**Exercise data**
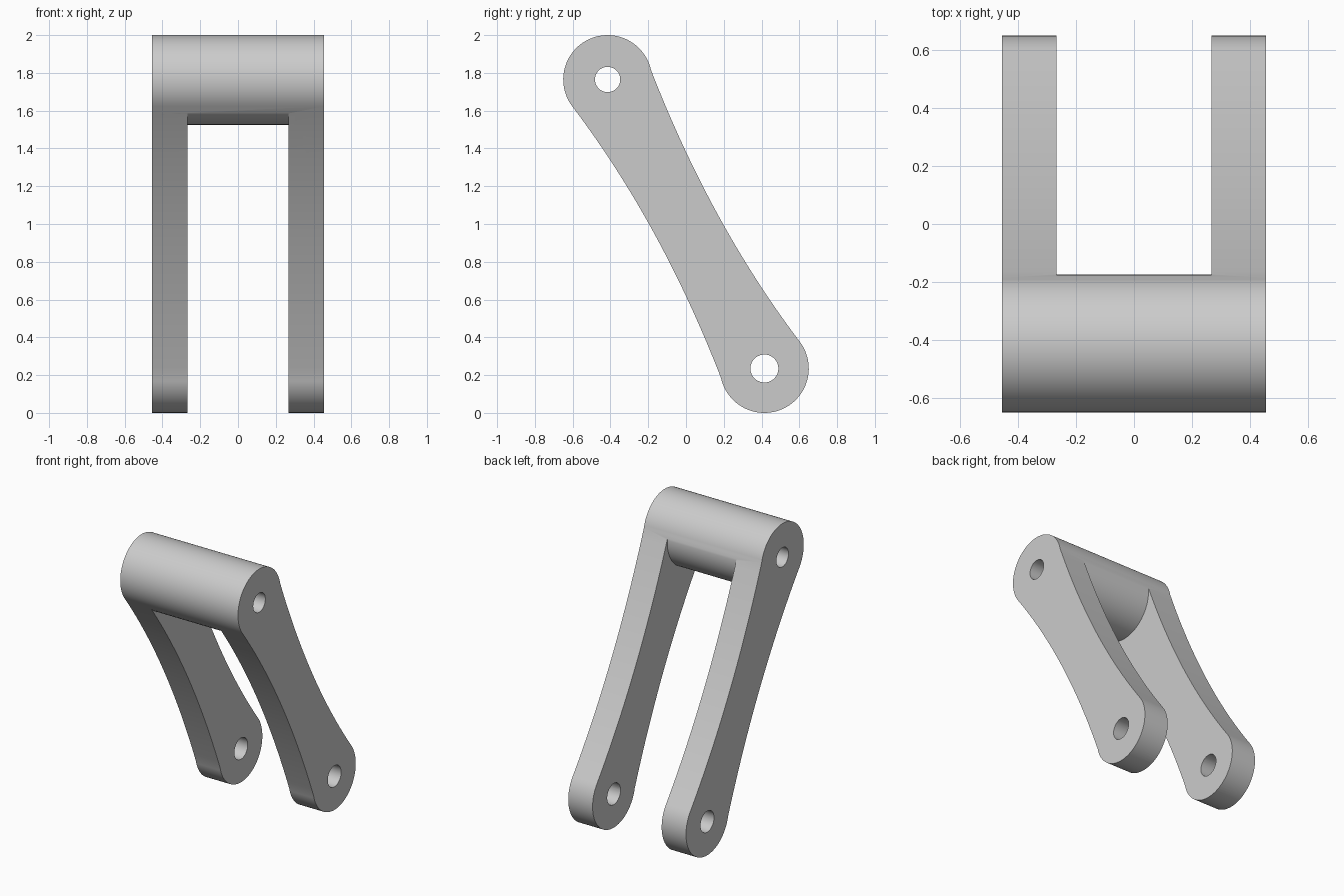
import bpy
import bmesh
import math
from mathutils import Vector

if "Cube" in bpy.data.objects:
    bpy.data.objects.remove(bpy.data.objects["Cube"], do_unlink=True)

HALF_WIDTH = 0.455      # outer half width
HALF_GAP = 0.267        # half the space between the arms
RADIUS = 0.235          # rounded ends
TOP = Vector((-0.415, 1.765))
BOTTOM = Vector((0.415, 0.235))

grey = bpy.data.materials.new("plain grey")
grey.use_nodes = True
colour = (0.6, 0.6, 0.6, 1)
grey.diffuse_color = colour
grey.node_tree.nodes["Principled BSDF"].inputs["Base Color"].default_value = colour


def arc(centre, radius, start, end, steps):
    """Points on a circle in the side (y, z) plane, angles in degrees."""
    angles = [math.radians(start + (end - start) * i / steps) for i in range(steps + 1)]
    return [centre + radius * Vector((math.cos(a), math.sin(a))) for a in angles]


def bow(start, middle, end, steps=28):
    """Inner points of a shallow curve passing through the middle point."""
    control = 2 * middle - (start + end) / 2
    ts = [i / steps for i in range(1, steps)]
    return [(1 - t) ** 2 * start + 2 * t * (1 - t) * control + t * t * end for t in ts]


def prism(name, loops, half_width):
    """Fill an outline with holes and extrude it along x."""
    bm = bmesh.new()
    for loop in loops:
        verts = [bm.verts.new((-half_width, p.x, p.y)) for p in loop]
        for i, v in enumerate(verts):
            bm.edges.new((verts[i - 1], v))
    bmesh.ops.triangle_fill(bm, use_beauty=True, edges=bm.edges[:], normal=(1, 0, 0))
    extruded = bmesh.ops.extrude_face_region(bm, geom=bm.faces[:], use_keep_orig=True)
    moved = [g for g in extruded["geom"] if isinstance(g, bmesh.types.BMVert)]
    bmesh.ops.translate(bm, verts=moved, vec=(2 * half_width, 0, 0))
    bmesh.ops.recalc_face_normals(bm, faces=bm.faces[:])
    mesh = bpy.data.meshes.new(name)
    bm.to_mesh(mesh)
    bm.free()
    mesh.materials.append(grey)
    obj = bpy.data.objects.new(name, mesh)
    bpy.context.collection.objects.link(obj)
    return obj


# Side profile: two rounded ends joined by waisted edges, with pin holes
head = arc(TOP, RADIUS, 12.5, 217, 48)
foot = arc(BOTTOM, RADIUS, 192.5, 397, 48)
front_edge = bow(head[-1], Vector((-0.17, 0.953)), foot[0])
back_edge = bow(foot[-1], Vector((0.17, 1.047)), head[0])
top_hole = arc(TOP, 0.067, 0, 360, 40)[:-1]
bottom_hole = arc(BOTTOM, 0.074, 0, 360, 40)[:-1]
link = prism("forked_link", [head + front_edge + foot + back_edge, top_hole, bottom_hole], HALF_WIDTH)

# Slot between the arms, leaving a round barrel at the top
frame = [Vector(p) for p in ((-1, -1), (1, -1), (1, 3), (-1, 3))]
barrel = arc(TOP, 0.24, 0, 360, 96)[:-1]
slot = prism("slot_cutter", [frame, barrel], HALF_GAP)
slot.hide_render = True

cut = link.modifiers.new("slot", "BOOLEAN")
cut.operation = "DIFFERENCE"
cut.solver = "EXACT"
cut.object = slot

bpy.ops.object.select_all(action="DESELECT")
bpy.context.view_layer.objects.active = link
link.select_set(True)
bpy.ops.object.modifier_apply(modifier=cut.name)
bpy.data.objects.remove(slot, do_unlink=True)
bpy.ops.object.shade_smooth_by_angle(angle=math.radians(30))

**Task directions**
Return the listing above unchanged, apart from dropping its pictures.

**Answer below**
import bpy
import bmesh
import math
from mathutils import Vector

if "Cube" in bpy.data.objects:
    bpy.data.objects.remove(bpy.data.objects["Cube"], do_unlink=True)

HALF_WIDTH = 0.455      # outer half width
HALF_GAP = 0.267        # half the space between the arms
RADIUS = 0.235          # rounded ends
TOP = Vector((-0.415, 1.765))
BOTTOM = Vector((0.415, 0.235))

grey = bpy.data.materials.new("plain grey")
grey.use_nodes = True
colour = (0.6, 0.6, 0.6, 1)
grey.diffuse_color = colour
grey.node_tree.nodes["Principled BSDF"].inputs["Base Color"].default_value = colour


def arc(centre, radius, start, end, steps):
    """Points on a circle in the side (y, z) plane, angles in degrees."""
    angles = [math.radians(start + (end - start) * i / steps) for i in range(steps + 1)]
    return [centre + radius * Vector((math.cos(a), math.sin(a))) for a in angles]


def bow(start, middle, end, steps=28):
    """Inner points of a shallow curve passing through the middle point."""
    control = 2 * middle - (start + end) / 2
    ts = [i / steps for i in range(1, steps)]
    return [(1 - t) ** 2 * start + 2 * t * (1 - t) * control + t * t * end for t in ts]


def prism(name, loops, half_width):
    """Fill an outline with holes and extrude it along x."""
    bm = bmesh.new()
    for loop in loops:
        verts = [bm.verts.new((-half_width, p.x, p.y)) for p in loop]
        for i, v in enumerate(verts):
            bm.edges.new((verts[i - 1], v))
    bmesh.ops.triangle_fill(bm, use_beauty=True, edges=bm.edges[:], normal=(1, 0, 0))
    extruded = bmesh.ops.extrude_face_region(bm, geom=bm.faces[:], use_keep_orig=True)
    moved = [g for g in extruded["geom"] if isinstance(g, bmesh.types.BMVert)]
    bmesh.ops.translate(bm, verts=moved, vec=(2 * half_width, 0, 0))
    bmesh.ops.recalc_face_normals(bm, faces=bm.faces[:])
    mesh = bpy.data.meshes.new(name)
    bm.to_mesh(mesh)
    bm.free()
    mesh.materials.append(grey)
    obj = bpy.data.objects.new(name, mesh)
    bpy.context.collection.objects.link(obj)
    return obj


# Side profile: two rounded ends joined by waisted edges, with pin holes
head = arc(TOP, RADIUS, 12.5, 217, 48)
foot = arc(BOTTOM, RADIUS, 192.5, 397, 48)
front_edge = bow(head[-1], Vector((-0.17, 0.953)), foot[0])
back_edge = bow(foot[-1], Vector((0.17, 1.047)), head[0])
top_hole = arc(TOP, 0.067, 0, 360, 40)[:-1]
bottom_hole = arc(BOTTOM, 0.074, 0, 360, 40)[:-1]
link = prism("forked_link", [head + front_edge + foot + back_edge, top_hole, bottom_hole], HALF_WIDTH)

# Slot between the arms, leaving a round barrel at the top
frame = [Vector(p) for p in ((-1, -1), (1, -1), (1, 3), (-1, 3))]
barrel = arc(TOP, 0.24, 0, 360, 96)[:-1]
slot = prism("slot_cutter", [frame, barrel], HALF_GAP)
slot.hide_render = True

cut = link.modifiers.new("slot", "BOOLEAN")
cut.operation = "DIFFERENCE"
cut.solver = "EXACT"
cut.object = slot

bpy.ops.object.select_all(action="DESELECT")
bpy.context.view_layer.objects.active = link
link.select_set(True)
bpy.ops.object.modifier_apply(modifier=cut.name)
bpy.data.objects.remove(slot, do_unlink=True)
bpy.ops.object.shade_smooth_by_angle(angle=math.radians(30))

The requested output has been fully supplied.